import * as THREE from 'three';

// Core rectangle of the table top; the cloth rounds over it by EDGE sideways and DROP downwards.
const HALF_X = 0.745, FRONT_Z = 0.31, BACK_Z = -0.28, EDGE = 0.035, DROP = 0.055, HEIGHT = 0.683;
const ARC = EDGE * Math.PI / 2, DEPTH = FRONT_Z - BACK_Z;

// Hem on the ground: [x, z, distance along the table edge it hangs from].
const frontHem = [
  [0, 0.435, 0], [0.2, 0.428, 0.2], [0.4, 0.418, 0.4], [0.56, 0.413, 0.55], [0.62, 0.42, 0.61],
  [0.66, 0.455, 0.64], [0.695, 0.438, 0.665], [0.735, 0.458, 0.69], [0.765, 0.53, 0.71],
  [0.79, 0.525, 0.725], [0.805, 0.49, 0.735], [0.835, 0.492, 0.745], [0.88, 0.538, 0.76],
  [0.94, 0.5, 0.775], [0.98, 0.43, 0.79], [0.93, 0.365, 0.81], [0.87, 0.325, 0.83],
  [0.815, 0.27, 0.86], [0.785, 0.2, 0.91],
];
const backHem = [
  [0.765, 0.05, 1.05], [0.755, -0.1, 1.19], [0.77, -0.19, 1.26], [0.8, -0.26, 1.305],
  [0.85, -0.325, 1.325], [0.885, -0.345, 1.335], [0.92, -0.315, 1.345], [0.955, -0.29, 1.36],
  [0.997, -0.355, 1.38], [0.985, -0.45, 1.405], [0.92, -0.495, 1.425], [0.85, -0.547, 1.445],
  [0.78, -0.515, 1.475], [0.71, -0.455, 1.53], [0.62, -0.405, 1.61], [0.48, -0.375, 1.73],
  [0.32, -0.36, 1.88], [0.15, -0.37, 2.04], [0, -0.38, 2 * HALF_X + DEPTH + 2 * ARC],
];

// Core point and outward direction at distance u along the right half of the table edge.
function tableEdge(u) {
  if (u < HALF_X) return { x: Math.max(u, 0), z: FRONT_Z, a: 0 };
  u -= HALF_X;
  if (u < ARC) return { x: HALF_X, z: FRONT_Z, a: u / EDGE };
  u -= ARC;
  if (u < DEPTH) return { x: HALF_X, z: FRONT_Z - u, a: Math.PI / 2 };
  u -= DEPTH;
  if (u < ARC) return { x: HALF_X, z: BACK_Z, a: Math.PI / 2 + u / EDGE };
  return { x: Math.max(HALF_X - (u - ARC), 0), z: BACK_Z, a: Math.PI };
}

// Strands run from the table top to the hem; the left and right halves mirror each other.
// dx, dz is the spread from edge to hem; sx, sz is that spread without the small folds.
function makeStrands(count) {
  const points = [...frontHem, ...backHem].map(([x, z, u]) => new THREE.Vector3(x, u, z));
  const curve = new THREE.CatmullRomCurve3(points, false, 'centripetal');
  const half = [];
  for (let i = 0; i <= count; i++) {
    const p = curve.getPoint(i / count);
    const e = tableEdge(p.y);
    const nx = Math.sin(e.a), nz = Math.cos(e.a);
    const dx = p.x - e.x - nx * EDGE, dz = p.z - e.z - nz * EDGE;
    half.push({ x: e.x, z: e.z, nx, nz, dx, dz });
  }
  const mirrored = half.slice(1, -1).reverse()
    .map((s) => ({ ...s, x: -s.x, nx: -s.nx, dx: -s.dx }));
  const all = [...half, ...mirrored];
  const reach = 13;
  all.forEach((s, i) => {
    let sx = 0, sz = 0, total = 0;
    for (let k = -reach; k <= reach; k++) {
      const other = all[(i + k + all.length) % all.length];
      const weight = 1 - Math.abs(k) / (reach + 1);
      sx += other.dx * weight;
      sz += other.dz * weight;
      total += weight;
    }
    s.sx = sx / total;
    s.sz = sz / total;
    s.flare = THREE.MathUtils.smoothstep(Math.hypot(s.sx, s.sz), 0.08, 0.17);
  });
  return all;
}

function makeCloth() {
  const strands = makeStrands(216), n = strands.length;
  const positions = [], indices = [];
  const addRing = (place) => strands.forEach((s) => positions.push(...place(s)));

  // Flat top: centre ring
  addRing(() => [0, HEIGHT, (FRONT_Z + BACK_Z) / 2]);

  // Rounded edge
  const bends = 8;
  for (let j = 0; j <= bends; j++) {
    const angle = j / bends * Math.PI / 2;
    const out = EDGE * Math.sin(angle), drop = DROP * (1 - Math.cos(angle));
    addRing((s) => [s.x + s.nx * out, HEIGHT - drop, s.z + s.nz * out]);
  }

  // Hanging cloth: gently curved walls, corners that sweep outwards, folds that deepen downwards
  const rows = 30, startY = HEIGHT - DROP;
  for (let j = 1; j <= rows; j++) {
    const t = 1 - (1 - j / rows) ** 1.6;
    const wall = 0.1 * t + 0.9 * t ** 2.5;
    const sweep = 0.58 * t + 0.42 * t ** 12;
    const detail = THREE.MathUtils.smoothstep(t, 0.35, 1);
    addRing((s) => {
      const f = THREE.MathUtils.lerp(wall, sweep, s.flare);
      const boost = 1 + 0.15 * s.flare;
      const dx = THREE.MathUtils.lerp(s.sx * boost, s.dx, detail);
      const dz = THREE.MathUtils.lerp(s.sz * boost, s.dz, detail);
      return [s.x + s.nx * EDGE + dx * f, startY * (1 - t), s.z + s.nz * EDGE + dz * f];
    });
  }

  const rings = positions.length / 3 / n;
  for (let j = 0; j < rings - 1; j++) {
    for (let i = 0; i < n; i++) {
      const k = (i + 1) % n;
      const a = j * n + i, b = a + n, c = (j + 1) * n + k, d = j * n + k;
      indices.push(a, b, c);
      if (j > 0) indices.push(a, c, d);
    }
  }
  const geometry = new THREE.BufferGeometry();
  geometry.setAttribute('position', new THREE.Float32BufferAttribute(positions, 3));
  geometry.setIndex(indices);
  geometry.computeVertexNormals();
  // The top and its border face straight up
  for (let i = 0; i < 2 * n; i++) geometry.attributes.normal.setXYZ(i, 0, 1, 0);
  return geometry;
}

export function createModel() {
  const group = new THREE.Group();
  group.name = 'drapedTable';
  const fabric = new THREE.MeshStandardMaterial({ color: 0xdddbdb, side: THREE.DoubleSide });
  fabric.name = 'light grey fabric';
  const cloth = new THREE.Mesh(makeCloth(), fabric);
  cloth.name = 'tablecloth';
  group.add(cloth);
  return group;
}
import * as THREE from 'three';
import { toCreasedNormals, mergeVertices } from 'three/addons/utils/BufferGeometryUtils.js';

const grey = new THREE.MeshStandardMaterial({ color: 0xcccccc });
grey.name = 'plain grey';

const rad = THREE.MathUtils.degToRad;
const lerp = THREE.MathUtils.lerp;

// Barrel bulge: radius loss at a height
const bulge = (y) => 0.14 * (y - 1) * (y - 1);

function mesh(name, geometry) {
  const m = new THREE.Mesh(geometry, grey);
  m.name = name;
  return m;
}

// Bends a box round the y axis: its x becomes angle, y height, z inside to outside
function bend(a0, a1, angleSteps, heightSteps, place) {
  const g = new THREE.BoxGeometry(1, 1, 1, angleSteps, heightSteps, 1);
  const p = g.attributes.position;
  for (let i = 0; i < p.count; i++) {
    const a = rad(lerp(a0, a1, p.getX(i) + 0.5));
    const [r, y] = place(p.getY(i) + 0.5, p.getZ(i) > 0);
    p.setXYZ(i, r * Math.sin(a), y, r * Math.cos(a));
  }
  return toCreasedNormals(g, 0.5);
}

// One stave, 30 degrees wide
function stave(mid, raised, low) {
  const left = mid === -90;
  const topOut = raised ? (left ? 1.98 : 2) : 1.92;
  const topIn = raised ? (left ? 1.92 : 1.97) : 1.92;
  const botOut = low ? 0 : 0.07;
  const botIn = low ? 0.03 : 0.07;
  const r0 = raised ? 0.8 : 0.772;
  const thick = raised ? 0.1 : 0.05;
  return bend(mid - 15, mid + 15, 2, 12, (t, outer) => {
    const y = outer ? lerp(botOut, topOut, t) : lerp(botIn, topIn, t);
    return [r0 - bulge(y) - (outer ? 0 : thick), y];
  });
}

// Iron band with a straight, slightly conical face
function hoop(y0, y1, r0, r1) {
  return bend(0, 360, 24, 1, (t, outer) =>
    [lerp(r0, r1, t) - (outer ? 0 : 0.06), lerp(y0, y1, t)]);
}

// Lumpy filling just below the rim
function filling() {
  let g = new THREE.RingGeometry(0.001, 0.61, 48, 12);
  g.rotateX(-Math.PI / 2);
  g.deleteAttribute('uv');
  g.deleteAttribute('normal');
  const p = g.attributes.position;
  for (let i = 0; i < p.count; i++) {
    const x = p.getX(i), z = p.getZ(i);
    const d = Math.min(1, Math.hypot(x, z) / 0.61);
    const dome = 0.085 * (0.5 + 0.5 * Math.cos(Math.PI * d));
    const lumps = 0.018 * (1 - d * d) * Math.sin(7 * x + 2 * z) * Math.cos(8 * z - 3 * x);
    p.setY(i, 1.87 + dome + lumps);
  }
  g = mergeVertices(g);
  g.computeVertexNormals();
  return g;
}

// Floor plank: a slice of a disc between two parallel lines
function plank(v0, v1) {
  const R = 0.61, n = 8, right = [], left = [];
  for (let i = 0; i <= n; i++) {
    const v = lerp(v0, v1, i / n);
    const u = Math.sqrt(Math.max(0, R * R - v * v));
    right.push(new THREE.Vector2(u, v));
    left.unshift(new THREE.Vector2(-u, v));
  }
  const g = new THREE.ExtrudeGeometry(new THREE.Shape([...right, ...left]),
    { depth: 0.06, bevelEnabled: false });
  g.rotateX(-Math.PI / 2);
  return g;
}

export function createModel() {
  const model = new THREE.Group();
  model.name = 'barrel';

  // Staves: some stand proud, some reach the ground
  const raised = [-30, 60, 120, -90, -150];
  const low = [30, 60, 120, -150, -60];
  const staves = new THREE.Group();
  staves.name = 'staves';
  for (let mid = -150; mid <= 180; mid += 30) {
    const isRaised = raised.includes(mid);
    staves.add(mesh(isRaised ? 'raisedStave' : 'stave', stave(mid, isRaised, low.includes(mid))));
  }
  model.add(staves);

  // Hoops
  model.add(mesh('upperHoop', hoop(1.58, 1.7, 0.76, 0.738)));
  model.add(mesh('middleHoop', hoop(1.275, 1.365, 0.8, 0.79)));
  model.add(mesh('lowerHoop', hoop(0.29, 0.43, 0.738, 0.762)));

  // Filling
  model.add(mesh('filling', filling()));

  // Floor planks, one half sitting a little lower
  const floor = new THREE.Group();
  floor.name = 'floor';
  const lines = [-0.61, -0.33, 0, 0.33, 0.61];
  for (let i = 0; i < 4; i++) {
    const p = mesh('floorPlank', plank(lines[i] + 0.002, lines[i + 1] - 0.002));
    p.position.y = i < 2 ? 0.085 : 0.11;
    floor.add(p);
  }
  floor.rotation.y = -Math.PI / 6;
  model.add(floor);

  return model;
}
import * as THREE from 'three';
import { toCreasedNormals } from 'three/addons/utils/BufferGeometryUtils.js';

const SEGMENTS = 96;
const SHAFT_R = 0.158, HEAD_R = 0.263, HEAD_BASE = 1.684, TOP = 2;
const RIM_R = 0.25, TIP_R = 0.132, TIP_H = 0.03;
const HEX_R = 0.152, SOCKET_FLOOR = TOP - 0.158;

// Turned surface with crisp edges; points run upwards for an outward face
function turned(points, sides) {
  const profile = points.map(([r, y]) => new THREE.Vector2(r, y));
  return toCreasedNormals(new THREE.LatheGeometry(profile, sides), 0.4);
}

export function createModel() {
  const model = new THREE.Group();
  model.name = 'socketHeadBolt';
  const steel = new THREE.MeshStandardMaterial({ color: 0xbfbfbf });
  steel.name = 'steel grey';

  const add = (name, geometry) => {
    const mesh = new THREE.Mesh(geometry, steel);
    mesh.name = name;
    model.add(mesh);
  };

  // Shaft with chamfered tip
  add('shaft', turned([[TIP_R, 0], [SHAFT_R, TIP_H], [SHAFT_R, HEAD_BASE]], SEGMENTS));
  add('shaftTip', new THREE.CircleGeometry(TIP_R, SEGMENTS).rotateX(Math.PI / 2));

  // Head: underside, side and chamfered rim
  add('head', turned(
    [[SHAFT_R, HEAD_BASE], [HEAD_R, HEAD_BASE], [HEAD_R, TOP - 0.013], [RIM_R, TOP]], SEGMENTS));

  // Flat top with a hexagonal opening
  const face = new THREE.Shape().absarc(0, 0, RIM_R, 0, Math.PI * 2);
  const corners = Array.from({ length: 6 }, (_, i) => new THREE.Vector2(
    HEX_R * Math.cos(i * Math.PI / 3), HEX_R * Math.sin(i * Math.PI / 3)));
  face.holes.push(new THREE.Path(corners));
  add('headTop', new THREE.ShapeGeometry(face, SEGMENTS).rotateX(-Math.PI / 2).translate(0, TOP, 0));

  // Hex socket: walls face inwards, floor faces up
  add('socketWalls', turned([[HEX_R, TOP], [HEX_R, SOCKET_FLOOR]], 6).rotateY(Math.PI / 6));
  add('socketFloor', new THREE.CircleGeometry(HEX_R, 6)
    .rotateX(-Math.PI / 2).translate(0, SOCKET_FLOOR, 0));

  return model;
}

**Directions**
Restate, word for word, the final stretch of the entries above: the line containing "with chamfered tip" and every line after it, up to and including the last.

**Answer for this exercise**
  // Shaft with chamfered tip
  add('shaft', turned([[TIP_R, 0], [SHAFT_R, TIP_H], [SHAFT_R, HEAD_BASE]], SEGMENTS));
  add('shaftTip', new THREE.CircleGeometry(TIP_R, SEGMENTS).rotateX(Math.PI / 2));

  // Head: underside, side and chamfered rim
  add('head', turned(
    [[SHAFT_R, HEAD_BASE], [HEAD_R, HEAD_BASE], [HEAD_R, TOP - 0.013], [RIM_R, TOP]], SEGMENTS));

  // Flat top with a hexagonal opening
  const face = new THREE.Shape().absarc(0, 0, RIM_R, 0, Math.PI * 2);
  const corners = Array.from({ length: 6 }, (_, i) => new THREE.Vector2(
    HEX_R * Math.cos(i * Math.PI / 3), HEX_R * Math.sin(i * Math.PI / 3)));
  face.holes.push(new THREE.Path(corners));
  add('headTop', new THREE.ShapeGeometry(face, SEGMENTS).rotateX(-Math.PI / 2).translate(0, TOP, 0));

  // Hex socket: walls face inwards, floor faces up
  add('socketWalls', turned([[HEX_R, TOP], [HEX_R, SOCKET_FLOOR]], 6).rotateY(Math.PI / 6));
  add('socketFloor', new THREE.CircleGeometry(HEX_R, 6)
    .rotateX(-Math.PI / 2).translate(0, SOCKET_FLOOR, 0));

  return model;
}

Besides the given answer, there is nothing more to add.